### Exercise
Once the line with "bpy.data.objects.remove(cube, do_unlink=True)" is found in the entries below, repeat it and each following line exactly, up to and including the line with "rings.append(ring)". Add no other lines.
________________
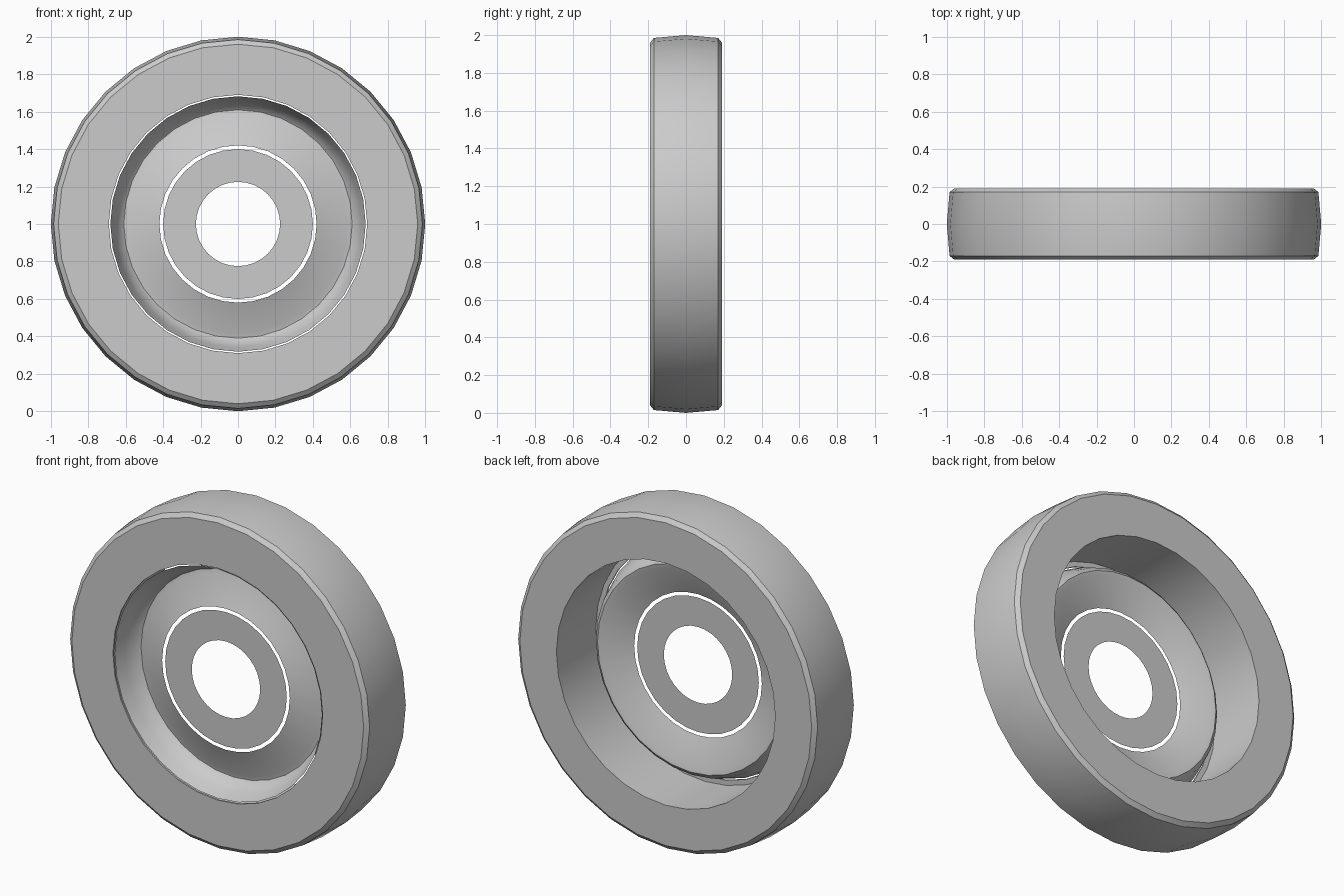
import bpy
import bmesh
import math

cube = bpy.data.objects.get("Cube")
if cube:
    bpy.data.objects.remove(cube, do_unlink=True)

grey = bpy.data.materials.new("plain grey")
grey.use_nodes = True
colour = (0.6, 0.6, 0.6, 1)
grey.diffuse_color = colour
grey.node_tree.nodes["Principled BSDF"].inputs["Base Color"].default_value = colour


def lathe(name, profile, sides, closed=False):
    """Spin a (radius, y) profile about the wheel axle."""
    bm = bmesh.new()
    rings = []
    for radius, y in profile:
        ring = []
        for i in range(sides):
            a = 2 * math.pi * i / sides
            ring.append(bm.verts.new((radius * math.cos(a), y, 1 + radius * math.sin(a))))
        rings.append(ring)
    pairs = list(zip(rings, rings[1:]))
    if closed:
        pairs.append((rings[-1], rings[0]))
    for a, b in pairs:
        for i in range(sides):
            j = (i + 1) % sides
            bm.faces.new((a[i], b[i], b[j], a[j]))
    bmesh.ops.recalc_face_normals(bm, faces=bm.faces)
    # Open sheets face the front
    if not closed and sum(f.normal.y * f.calc_area() for f in bm.faces) > 0:
        bmesh.ops.reverse_faces(bm, faces=bm.faces)
    mesh = bpy.data.meshes.new(name)
    bm.to_mesh(mesh)
    bm.free()
    mesh.materials.append(grey)
    obj = bpy.data.objects.new(name, mesh)
    bpy.context.collection.objects.link(obj)
    bpy.ops.object.select_all(action="DESELECT")
    obj.select_set(True)
    bpy.context.view_layer.objects.active = obj
    bpy.ops.object.shade_smooth_by_angle(angle=math.radians(30))
    return obj


# Heavy outer rim with bevelled edges, a bulged tread and a thin front lip
lathe("outer_rim", [
    (0.69, -0.19), (0.96, -0.19), (0.985, -0.17), (1.0, 0), (0.985, 0.17),
    (0.96, 0.19), (0.72, 0.19), (0.72, -0.18), (0.69, -0.18)], 32, closed=True)

# Thin dish: sloping wall, rounded groove, cone rising towards the hub
lathe("dish", [
    (0.682, -0.185), (0.66, -0.12), (0.635, -0.06), (0.61, -0.04),
    (0.585, -0.045), (0.42, -0.113)], 32)

# Flat hub washer, separated from the dish by a narrow gap
lathe("hub_washer", [(0.4, -0.113), (0.225, -0.113)], 32)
________________
### Output for this exercise
    bpy.data.objects.remove(cube, do_unlink=True)

grey = bpy.data.materials.new("plain grey")
grey.use_nodes = True
colour = (0.6, 0.6, 0.6, 1)
grey.diffuse_color = colour
grey.node_tree.nodes["Principled BSDF"].inputs["Base Color"].default_value = colour


def lathe(name, profile, sides, closed=False):
    """Spin a (radius, y) profile about the wheel axle."""
    bm = bmesh.new()
    rings = []
    for radius, y in profile:
        ring = []
        for i in range(sides):
            a = 2 * math.pi * i / sides
            ring.append(bm.verts.new((radius * math.cos(a), y, 1 + radius * math.sin(a))))
        rings.append(ring)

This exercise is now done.